"Some commissioners are seeking to ensure a political assurance from Spain that this will not be extended beyond 2014," said a second person.

The European Union executive will announce its decision on Wednesday, when Spanish miners hold their second 48-hour strike, which also coincides with a nationwide general strike, part of a wave of unrest to hit Europe this autumn.

Spain's competition regulator has criticized the aid, saying it would distort the power market.
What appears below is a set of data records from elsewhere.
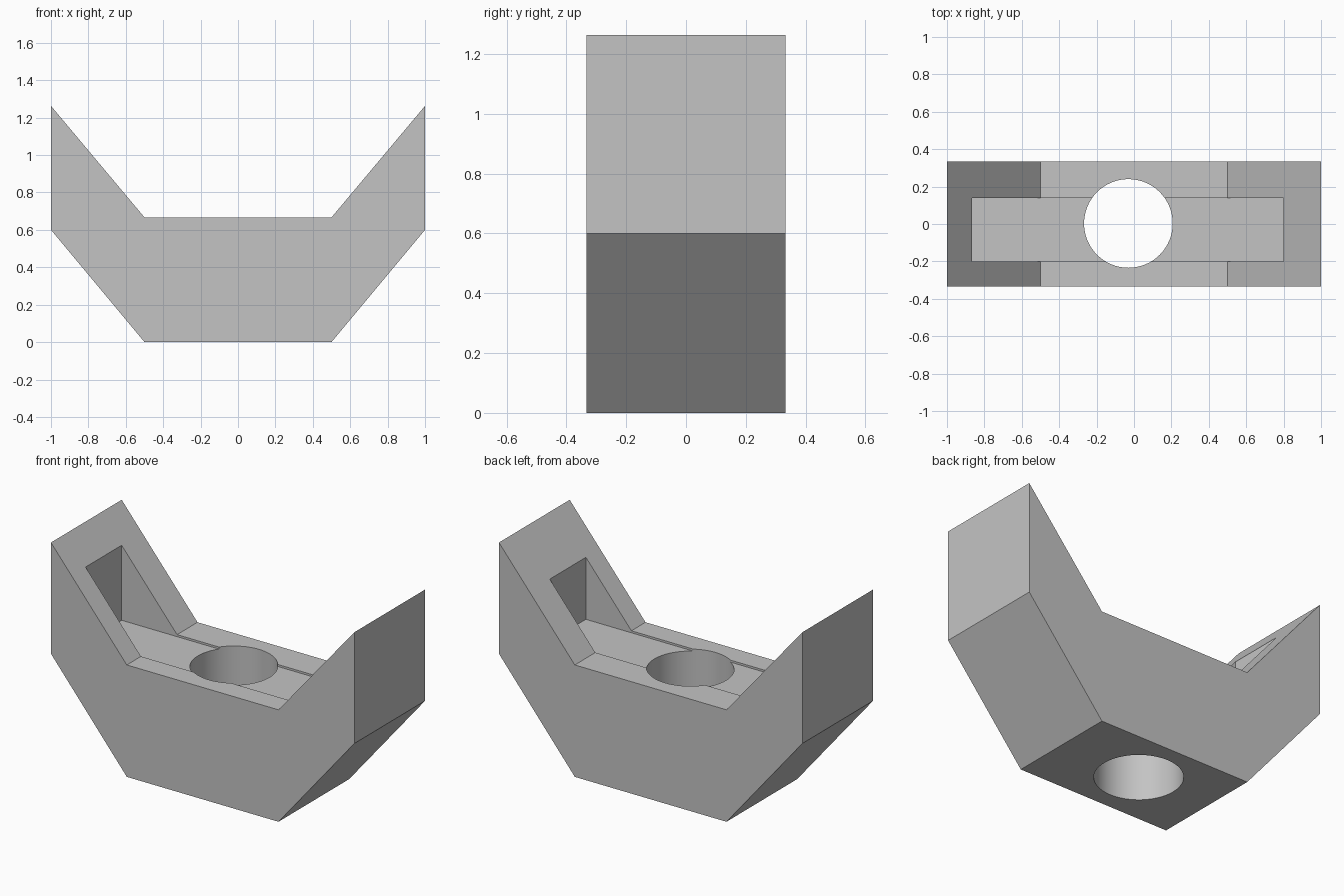
import bpy
import bmesh
from math import radians

if "Cube" in bpy.data.objects:
    bpy.data.objects.remove(bpy.data.objects["Cube"], do_unlink=True)

# Single plain grey material
grey = bpy.data.materials.new("plain_grey")
grey.use_nodes = True
colour = (0.55, 0.55, 0.55, 1)
grey.diffuse_color = colour
grey.node_tree.nodes["Principled BSDF"].inputs["Base Color"].default_value = colour

# Cradle body: mirrored side profile extruded through the depth
half_depth = 0.333
right_side = [(0.5, 0), (1, 0.6), (1, 1.263), (0.5, 0.667)]
profile = right_side + [(-x, z) for x, z in reversed(right_side)]
bm = bmesh.new()
face = bm.faces.new([bm.verts.new((x, -half_depth, z)) for x, z in profile])
result = bmesh.ops.extrude_face_region(bm, geom=[face])
moved = [v for v in result["geom"] if isinstance(v, bmesh.types.BMVert)]
bmesh.ops.translate(bm, verts=moved, vec=(0, 2 * half_depth, 0))
bmesh.ops.recalc_face_normals(bm, faces=bm.faces)
mesh = bpy.data.meshes.new("cradle_body")
bm.to_mesh(mesh)
bm.free()
mesh.materials.append(grey)
body = bpy.data.objects.new("cradle_body", mesh)
bpy.context.collection.objects.link(body)


def cut(cutter, name):
    """Subtract a cutter from the body, then discard it."""
    cutter.name = name
    cutter.hide_render = True
    cutter.data.materials.append(grey)
    mod = body.modifiers.new(name, "BOOLEAN")
    mod.operation = "DIFFERENCE"
    mod.solver = "EXACT"
    mod.object = cutter
    bpy.context.view_layer.objects.active = body
    bpy.ops.object.modifier_apply(modifier=name)
    bpy.data.objects.remove(cutter, do_unlink=True)


# Long pocket, shallow in the middle and deep into both arms
left, right, front, back, floor, top = -0.865, 0.8, -0.2, 0.14, 0.655, 1.6
bpy.ops.mesh.primitive_cube_add(
    size=1, location=((left + right) / 2, (front + back) / 2, (floor + top) / 2))
pocket = bpy.context.object
pocket.scale = (right - left, back - front, top - floor)
cut(pocket, "pocket_cutter")

# Round hole straight through the base
bpy.ops.mesh.primitive_cylinder_add(
    vertices=64, radius=0.237, depth=3, location=(-0.03, 0.003, 0.5))
cut(bpy.context.object, "hole_cutter")

# Smooth hole wall, sharp everywhere else
bpy.ops.object.select_all(action="DESELECT")
body.select_set(True)
bpy.context.view_layer.objects.active = body
bpy.ops.object.shade_smooth_by_angle(angle=radians(30))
The scheme forces power plants to burn more expensive domestic coal, which utilities say will increase prices.
 The implications for EU carbon policies are clear -- grant us decarbonization, just not yet.


  1. At the same time, if I am not mistaken, subsidies to the production of solar energy in Spain in 2009 totaled about 6 billion euros, which is close to the total national spending in R&D, public and private.

  2. Job protection, just like the vast proportion of such EU schemes.
    No local coal subsidies, coal will be inported, miners lose jobs, miners strike, other unions come out in sympathy - rail strikes, ferry strikes, demonstrations in Madrid (Check when next Spanish elections are due, the nearer they are, the less chance the current Government will risk standing up to the strikers)
    It's got absolutely jack to do with "Global Warming" (Or whatever the current approved term is).
    Spain's virtually bankrupt, anything that causes them to threaten to withdraw from The Euro, will cause a knock on throughout the entire "PIIGS" zone and ultimately threaten the entire structure of the EU.
    Those in power and their dependants won't risk that.
    A Politician's job comes before all else.